The findings are published in Frontiers in Aging Neuroscience in an article titled, “Violation of the ultrastructural size principle in the dorsolateral prefrontal cortex underlies working memory impairment in the aged common marmoset (Callithrix jacchus).”
“Fifty percent of people experience loss of working memory with old age, meaning their ability to hold and manipulate information in the short-term decreases,” explained co-first author Courtney Glavis-Bloom, PhD, a senior staff scientist in the lab of John Reynolds, PhD, Salk Institute. “We set out to understand why some individuals maintain healthy working memory as they age, while others do not. In the process, we discovered a novel mechanism for the synaptic basis of cognitive impairment.”
Previous studies have found that brains lose synapses as they age, and the researchers saw this pattern in their non-human primate model, too. But when they looked at the synapses that remained, they found evidence of a breakdown in coordination between the size of boutons and the mitochondria they contained.
“To examine this, we turned to electron microscopy,” said co-first author Casey Vanderlip, a former research assistant in Reynolds’ lab. “This enabled us to visualize these components across many synapses. We found that synaptic loss occurred with healthy and impaired aging, but what differed was the breakdown in the correlation between the sizes of boutons and their mitochondria.”

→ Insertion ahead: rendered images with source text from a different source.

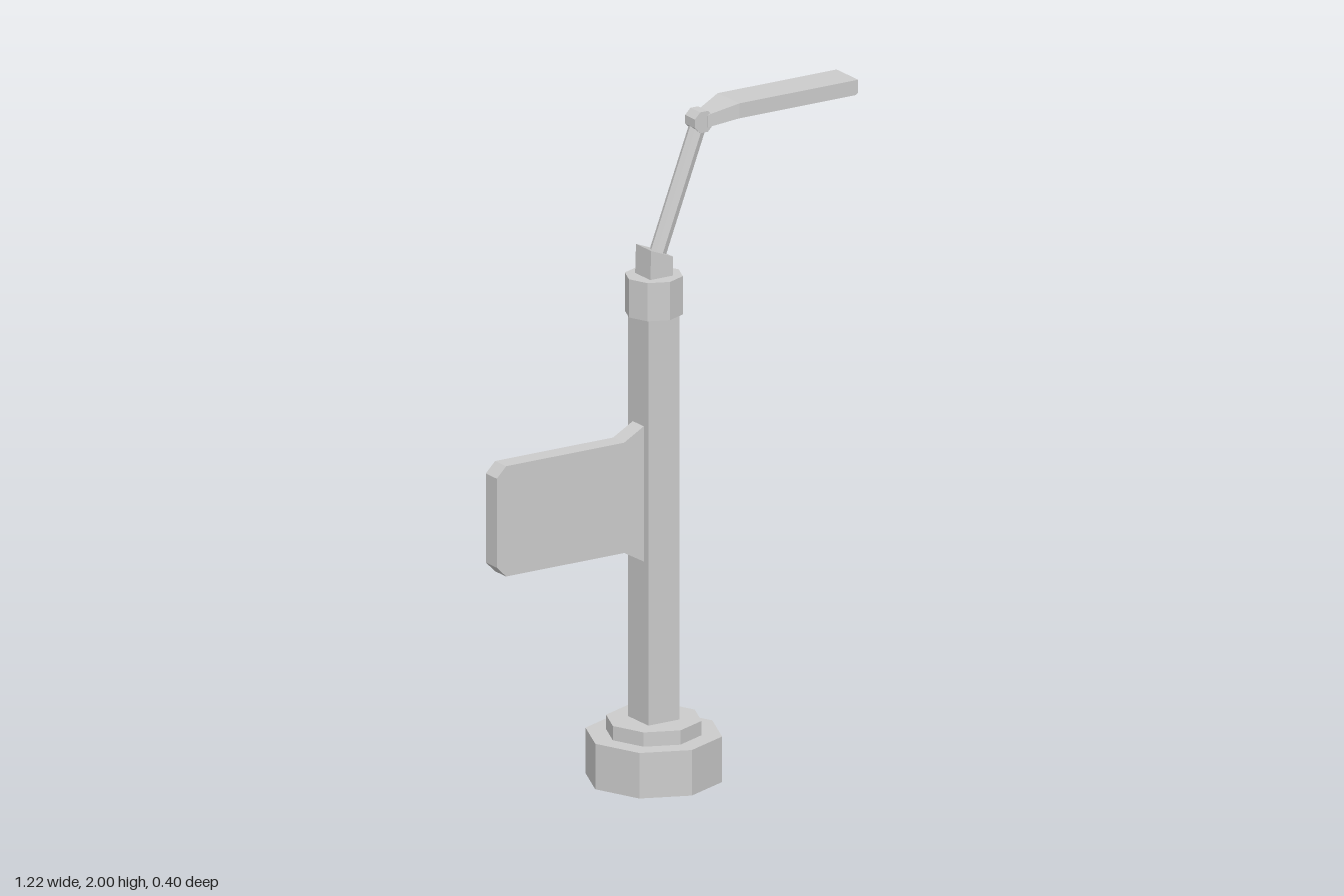
import * as THREE from 'three';

const material = new THREE.MeshStandardMaterial({ color: 0xcccccc, flatShading: true });
const POST_X = -0.055;

export function createModel() {
  const group = new THREE.Group();

  const add = (name, geometry, x = 0, y = 0, z = 0) => {
    const mesh = new THREE.Mesh(geometry, material);
    mesh.name = name;
    mesh.position.set(x, y, z);
    group.add(mesh);
    return mesh;
  };

  // Upright octagonal drum between two heights
  const drum = (name, radius, y0, y1) =>
    add(name, new THREE.CylinderGeometry(radius, radius, y1 - y0, 8), POST_X, (y0 + y1) / 2);

  // Side profile extruded symmetrically in z
  const slab = (name, points, depth) => {
    const shape = new THREE.Shape(points.map(([x, y]) => new THREE.Vector2(x, y)));
    const geometry = new THREE.ExtrudeGeometry(shape, { depth, bevelEnabled: false });
    return add(name, geometry, 0, 0, -depth / 2);
  };

  // Stepped base, square post and collar
  drum('base', 0.2, 0, 0.137);
  drum('baseStep', 0.14, 0.137, 0.18);
  add('post', new THREE.BoxGeometry(0.106, 1.24, 0.106), POST_X, 0.79);
  drum('collar', 0.085, 1.4, 1.515);

  // Sign panel with clipped outer corners and a flared root
  slab('signPanel', [
    [-0.1, 0.663], [-0.175, 0.705], [-0.578, 0.705], [-0.61, 0.737],
    [-0.61, 1.005], [-0.578, 1.037], [-0.175, 1.037], [-0.1, 1.079],
  ], 0.058);

  // Slope-topped socket holding the arm
  slab('armSocket', [[-0.093, 1.51], [-0.015, 1.51], [-0.015, 1.572], [-0.09, 1.602]], 0.08);

  // Leaning arm
  const start = new THREE.Vector3(-0.045, 1.57, 0);
  const end = new THREE.Vector3(0.1, 1.95, 0);
  const along = end.clone().sub(start);
  const arm = add('arm', new THREE.CylinderGeometry(0.025, 0.025, along.length(), 8));
  arm.position.copy(start).add(end).multiplyScalar(0.5);
  arm.quaternion.setFromUnitVectors(new THREE.Vector3(0, 1, 0), along.normalize());

  // Elbow joint
  const elbow = add('elbow', new THREE.CylinderGeometry(0.034, 0.034, 0.052, 8), 0.1, 1.953);
  elbow.rotation.set(Math.PI / 2, Math.PI / 8, 0);

  // Lamp head: box whose cross-sections are [x, bottom, top, half width]
  const sections = [
    [0.11, 1.935, 1.972, 0.027],
    [0.2, 1.955, 2, 0.057],
    [0.598, 1.955, 2, 0.057],
    [0.606, 1.962, 2, 0.057],
  ];
  const head = new THREE.BoxGeometry(3, 1, 1, 3, 1, 1);
  const pos = head.attributes.position;
  for (let i = 0; i < pos.count; i++) {
    const [x, bottom, top, half] = sections[Math.round(pos.getX(i) + 1.5)];
    pos.setXYZ(i, x, pos.getY(i) > 0 ? top : bottom, Math.sign(pos.getZ(i)) * half);
  }
  head.computeVertexNormals();
  add('lampHead', head);

  return group;
}
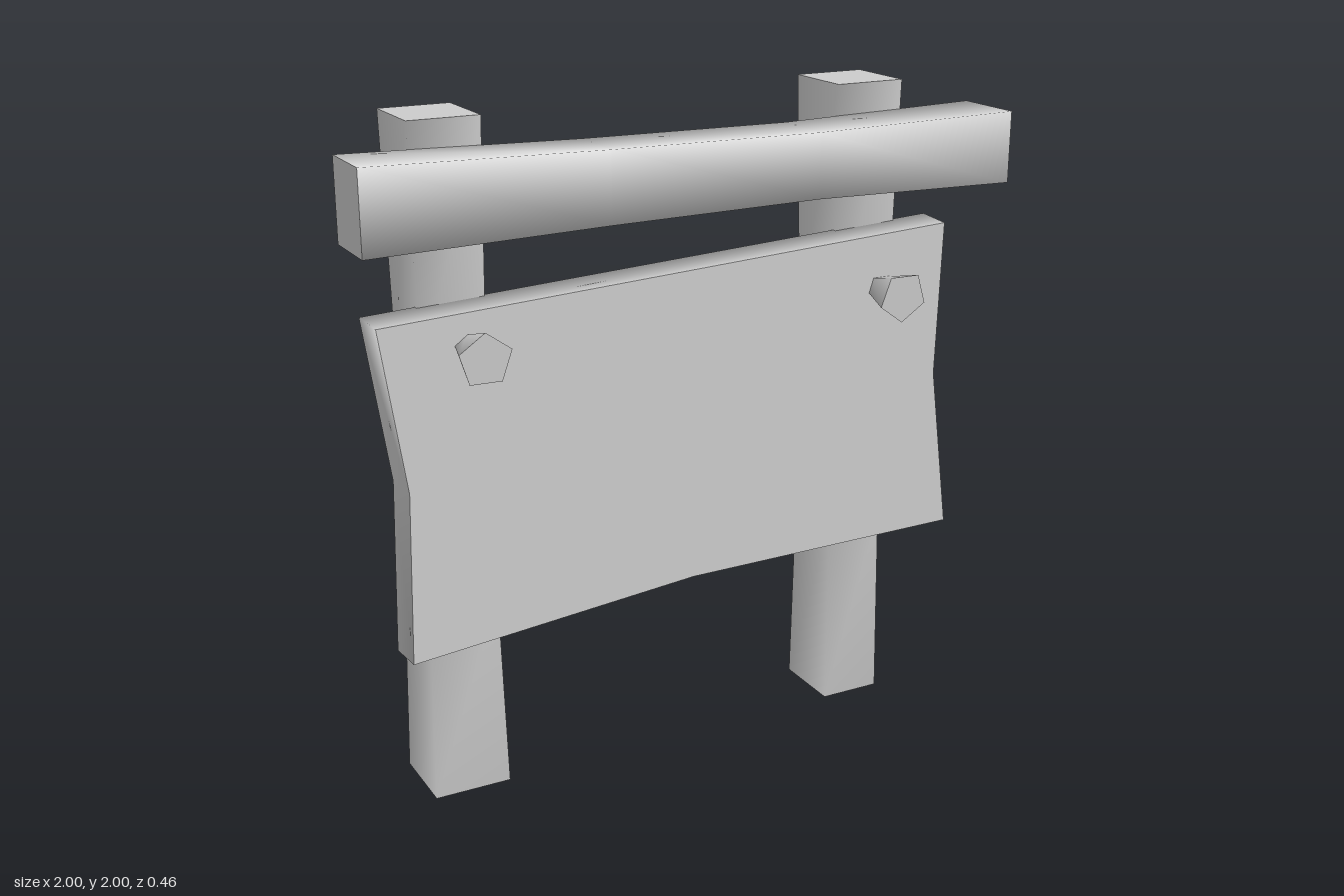
import * as THREE from 'three';
import { mergeVertices } from 'three/addons/utils/BufferGeometryUtils.js';

const V = (x, y, z) => new THREE.Vector3(x, y, z);
const material = new THREE.MeshStandardMaterial({ color: 0xcccccc, side: THREE.DoubleSide });

function surface(triangles) {
  let geometry = new THREE.BufferGeometry().setFromPoints(triangles);
  geometry = mergeVertices(geometry, 1e-5);
  geometry.computeVertexNormals();
  return new THREE.Mesh(geometry, material);
}

// Smooth skin through rings of corners, with optional sharp flat caps.
// Rings run counter-clockwise as seen from the far end.
function loft(name, rings, capStart, capEnd) {
  const group = new THREE.Group();
  group.name = name;
  const n = rings[0].length;
  const skin = [];
  for (let k = 0; k + 1 < rings.length; k++) {
    for (let i = 0; i < n; i++) {
      const j = (i + 1) % n, a = rings[k], b = rings[k + 1];
      skin.push(a[i], a[j], b[j], a[i], b[j], b[i]);
    }
  }
  const sides = surface(skin);
  sides.name = name + 'Sides';
  group.add(sides);

  const cap = (ring, flip) => {
    const mid = ring.reduce((s, p) => s.add(p), V(0, 0, 0)).divideScalar(n);
    const tris = [];
    ring.forEach((p, i) => {
      const q = ring[(i + 1) % n];
      tris.push(mid, flip ? q : p, flip ? p : q);
    });
    const mesh = surface(tris);
    mesh.name = name + 'End';
    group.add(mesh);
  };
  if (capStart) cap(rings[0], true);
  if (capEnd) cap(rings[rings.length - 1], false);
  return group;
}

// Upright post: sections are [y, x0, x1, zBack, zFront]
const post = (name, sections) => loft(name, sections.map(([y, x0, x1, z0, z1]) =>
  [V(x0, y, z0), V(x0, y, z1), V(x1, y, z1), V(x1, y, z0)]), false, true);

// Crossbeam: sections are [x, y0, y1, zBack, zFront]
const beam = (name, sections) => loft(name, sections.map(([x, y0, y1, z0, z1]) =>
  [V(x, y0, z0), V(x, y1, z0), V(x, y1, z1), V(x, y0, z1)]), true, true);

// Five-sided flared peg with a slightly slanted head
function peg(name, cx, cy, start) {
  const ring = (r, z, slant) => Array.from({ length: 5 }, (_, i) => {
    const a = start + i * Math.PI * 2 / 5;
    const dx = r * Math.cos(a), dy = r * Math.sin(a);
    return V(cx + dx, cy + dy, z + slant * (dx + dy));
  });
  return loft(name, [ring(0.037, 0.09, 0), ring(0.078, 0.224, 0.05)], false, true);
}

export function createModel() {
  const model = new THREE.Group();
  model.name = 'signpost';

  // Two posts, waisted in the middle
  model.add(post('rightPost', [
    [0, -0.81, -0.575, -0.228, 0.005],
    [0.6, -0.80, -0.59, -0.212, -0.005],
    [1.3, -0.79, -0.598, -0.207, -0.008],
    [2, -0.80, -0.59, -0.225, 0],
  ]));
  model.add(post('leftPost', [
    [0, 0.545, 0.74, -0.225, 0],
    [0.6, 0.547, 0.733, -0.21, -0.008],
    [1.3, 0.54, 0.738, -0.207, -0.008],
    [2, 0.53, 0.752, -0.228, 0],
  ]));

  // Beam across the front of the posts
  model.add(beam('crossbeam', [
    [-1, 1.695, 1.93, 0, 0.195],
    [-0.3, 1.708, 1.913, 0.005, 0.19],
    [0.35, 1.715, 1.905, 0.002, 0.193],
    [1, 1.705, 1.917, -0.01, 0.213],
  ]));

  // Crooked board with a flat front and a slightly bulging, softly shaded back
  const outline = [
    [-0.945, 1.483], [-0.876, 1.01], [-0.89, 0.5], [0, 0.585],
    [0.915, 0.594], [0.846, 1.1], [0.86, 1.575],
  ];
  model.add(loft('board', [
    outline.map(() => V(0, 1.04, -0.03)),
    outline.map(([x, y]) => V(x * 1.006, 1.04 + (y - 1.04) * 1.01, -0.018)),
    outline.map(([x, y]) => V(x, y, 0.1)),
  ], false, true));

  // Pegs fixing the board to the posts
  model.add(peg('rightPeg', -0.69, 1.395, Math.PI / 2));
  model.add(peg('leftPeg', 0.633, 1.4, -Math.PI / 2));

  return model;
}
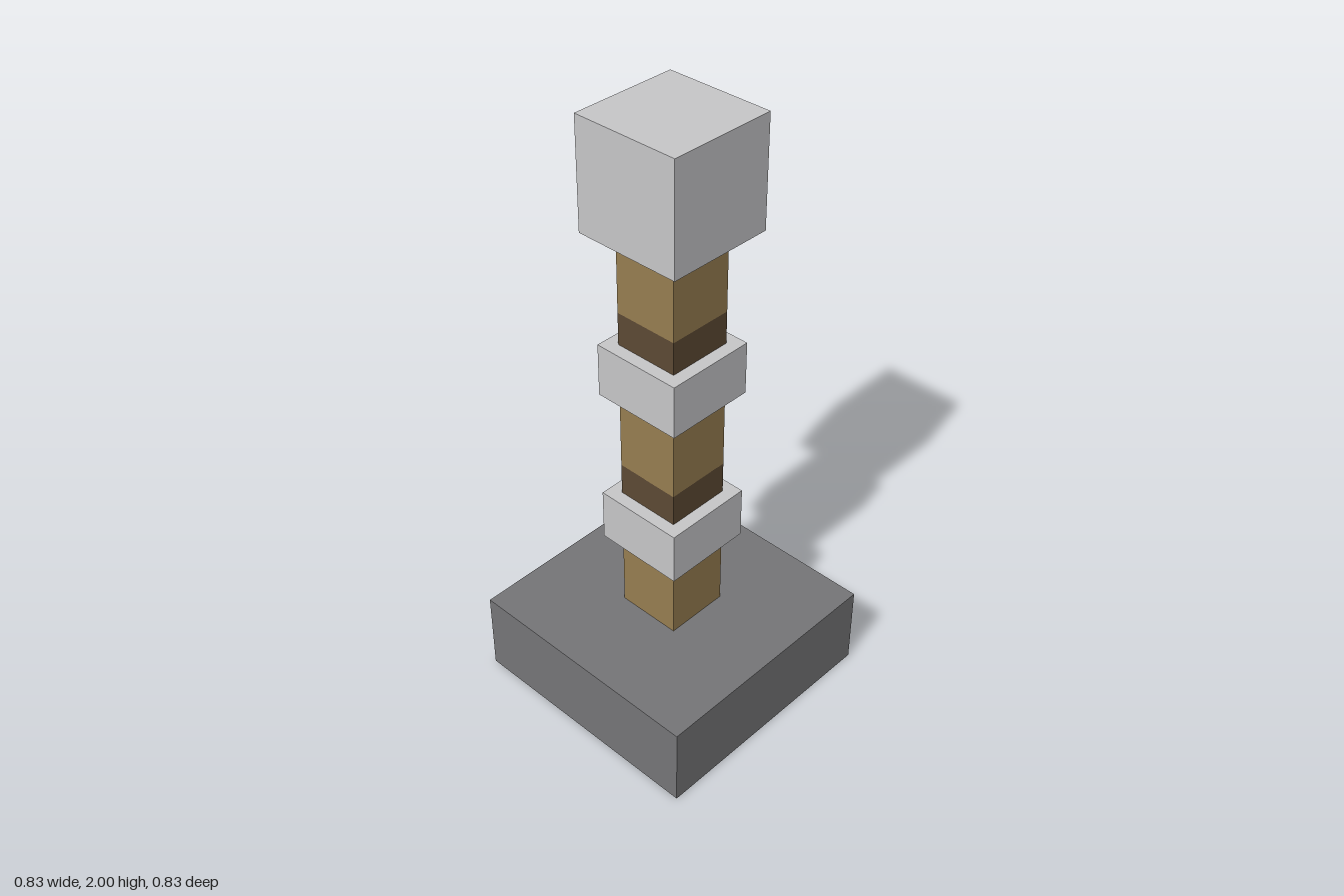
import * as THREE from 'three';

export function createModel() {
  const model = new THREE.Group();
  model.name = 'post';

  const material = (name, color) => {
    const m = new THREE.MeshStandardMaterial({ color });
    m.name = name;
    return m;
  };
  const darkStone = material('dark stone', 0x767678);
  const lightStone = material('light stone', 0xc7c7c9);
  const wood = material('wood', 0x977e51);
  const darkWood = material('dark wood', 0x5d4a34);

  // Square block of a given width between two heights
  const block = (name, width, bottom, top, mat) => {
    const mesh = new THREE.Mesh(new THREE.BoxGeometry(width, top - bottom, width), mat);
    mesh.name = name;
    mesh.position.y = (bottom + top) / 2;
    model.add(mesh);
  };

  block('base', 0.834, 0, 0.28, darkStone);

  // Shaft in three lengths, each starting above a shaded band
  const shaftWidth = 0.218;
  block('lowerShaft', shaftWidth, 0.28, 0.55, wood);
  block('middleShaft', shaftWidth, 0.833, 1.1, wood);
  block('upperShaft', shaftWidth, 1.384, 1.645, wood);

  // Stone collars with a dark band of wood above each
  for (const [name, y] of [['lower', 0.55], ['upper', 1.1]]) {
    block(name + 'Collar', 0.302, y, y + 0.176, lightStone);
    block(name + 'Band', shaftWidth, y + 0.176, y + 0.284, darkWood);
  }

  block('head', 0.358, 1.645, 2, lightStone);

  return model;
}
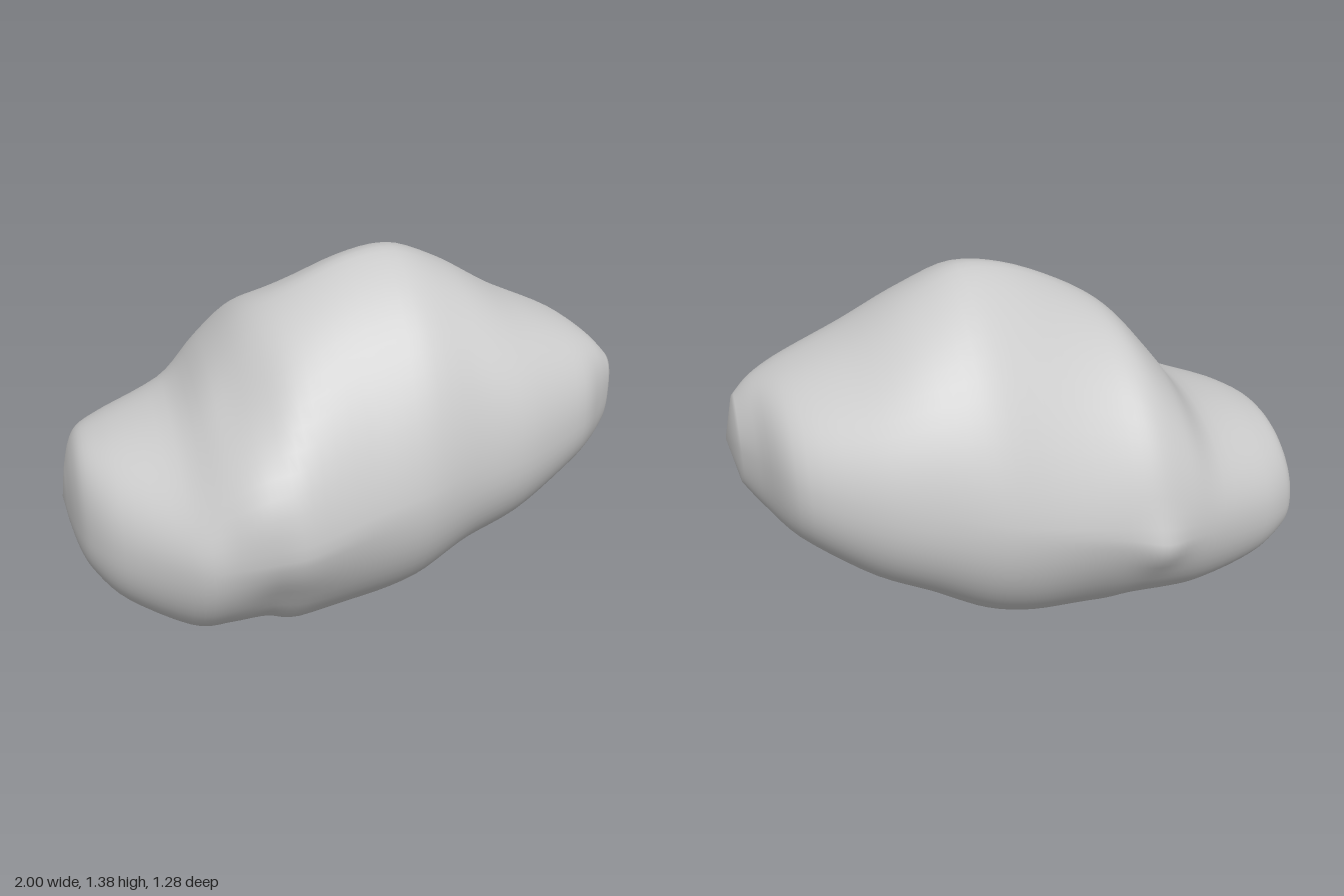
import * as THREE from 'three';

// Outline stations along x: [x, bottom, top, back z, front z]
const STATIONS = [
  [-0.985, 0.36, 0.56, -0.27, -0.08],
  [-0.96, 0.31, 0.67, -0.34, 0.08],
  [-0.92, 0.255, 0.745, -0.385, 0.21],
  [-0.82, 0.165, 0.795, -0.445, 0.36],
  [-0.6, 0.07, 0.875, -0.53, 0.56],
  [-0.47, 0.052, 1.03, -0.575, 0.605],
  [-0.35, 0.04, 1.17, -0.605, 0.63],
  [-0.23, 0.005, 1.25, -0.6, 0.645],
  [0, 0.05, 1.355, -0.595, 0.585],
  [0.19, 0.13, 1.38, -0.59, 0.56],
  [0.38, 0.25, 1.3, -0.55, 0.495],
  [0.58, 0.345, 1.18, -0.485, 0.45],
  [0.8, 0.5, 1.08, -0.35, 0.345],
  [0.9, 0.565, 1.015, -0.14, 0.25],
  [0.965, 0.64, 0.945, -0.02, 0.18],
];
const TIPS = [[-1, 0.44, -0.19], [1, 0.8, 0.1]];

// Local bumps (+) and hollows (-): x, y, z, radius, push away from the core
const BUMPS = [
  [-0.4, 0.77, 0.56, 0.15, 0.035],
  [-0.36, 1.0, 0.28, 0.16, -0.03],
  [-0.3, 0.4, 0.52, 0.13, -0.02],
  [-0.36, 0.54, -0.6, 0.09, 0.03],
  [-0.03, 0.06, -0.05, 0.1, -0.02],
];

const bell = (x, centre, width) => Math.exp(-(((x - centre) / width) ** 2));
const signedPow = (v, e) => Math.sign(v) * Math.abs(v) ** e;

// Smooth value of one station column at u
function sample(u, col) {
  const i = Math.min(Math.floor(u), STATIONS.length - 2);
  const at = (k) => STATIONS[Math.max(0, Math.min(STATIONS.length - 1, k))][col];
  const f = u - i, a = at(i), b = at(i + 1);
  const ma = (b - at(i - 1)) * 0.45, mb = (at(i + 2) - a) * 0.45;
  const f2 = f * f, f3 = f2 * f;
  return (2 * f3 - 3 * f2 + 1) * a + (f3 - 2 * f2 + f) * ma + (3 * f2 - 2 * f3) * b + (f3 - f2) * mb;
}

// Cross-section: tapering to a crest in the middle, rounder towards both ends
function boulderPoint(u, t) {
  const [x, bottom, top, back, front] = STATIONS[0].map((_, c) => sample(u, c));
  const c = Math.cos(t), s = Math.sin(t);
  const roundness = s > 0 ? 2.2 - 0.6 * bell(x, -0.03, 0.45) : 2.1 - 0.5 * bell(x, -0.25, 0.35);
  const cz = signedPow(c, 2 / roundness), sy = signedPow(s, 2 / roundness);
  const core = 0.64 + 0.18 * x, mid = (back + front) / 2;
  const crestShift = 0.03 - 0.12 * bell(x, -0.5, 0.25);
  const p = new THREE.Vector3(
    x,
    core + sy * (s > 0 ? top - core : core - bottom),
    mid + cz * (front - back) / 2 + crestShift * Math.max(0, sy) ** 2,
  );
  const out = new THREE.Vector3(0, p.y - core, p.z - mid).normalize();
  for (const [bx, by, bz, r, h] of BUMPS) {
    p.addScaledVector(out, h * bell(p.distanceTo(new THREE.Vector3(bx, by, bz)), 0, r));
  }
  return p;
}

export function createModel() {
  const group = new THREE.Group();
  group.name = 'rock';
  const rings = 64, sides = 64;
  const positions = [], index = [];

  // Skin lofted through the cross-sections
  for (let i = 0; i <= rings; i++) {
    for (let j = 0; j < sides; j++) {
      const p = boulderPoint((i / rings) * (STATIONS.length - 1), (j / sides) * Math.PI * 2);
      positions.push(p.x, Math.max(0, p.y), p.z);
    }
  }
  for (let i = 0; i < rings; i++) {
    for (let j = 0; j < sides; j++) {
      const a = i * sides + j, b = i * sides + (j + 1) % sides;
      index.push(a, a + sides, b, b, a + sides, b + sides);
    }
  }

  // Rounded ends closed to a point
  const left = positions.length / 3, right = left + 1, last = rings * sides;
  positions.push(...TIPS[0], ...TIPS[1]);
  for (let j = 0; j < sides; j++) {
    const k = (j + 1) % sides;
    index.push(left, j, k, right, last + k, last + j);
  }

  const geometry = new THREE.BufferGeometry();
  geometry.setAttribute('position', new THREE.Float32BufferAttribute(positions, 3));
  geometry.setIndex(index);
  geometry.computeVertexNormals();

  const boulder = new THREE.Mesh(geometry, new THREE.MeshStandardMaterial({ color: 0xcccccc }));
  boulder.name = 'boulder';
  group.add(boulder);
  return group;
}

“It is a ripple effect, with unfathomably small synaptic structures altering networks of neurons, brain function, and behavior,” said Glavis-Bloom. “Investigating these microscopic dysfunctions is uncharted territory that could revolutionize our understanding of aging and its impact on cognition.”
The team found that adherence to the ultrastructural size principle was essential for avoiding working memory impairment with age. By viewing the violation of the ultrastructural size principle and mitochondria-related failures as the key to age-related cognitive impairment, the study ushers in a new era for aging research.
“The images we have captured of synapses are snapshots of a dynamic process,” said Reynolds, holder of the Fiona and Sanjay Jha chair in neuroscience. “With these snapshots in hand, we can begin to think first about the mechanisms that coordinate the expansion and contraction of the various parts of the synaptic complex, then ask how disruption of these mechanisms can explain age-related cognitive decline. This opens an entirely new way of thinking about cognitive decline that could lead to new targets for future therapeutics.”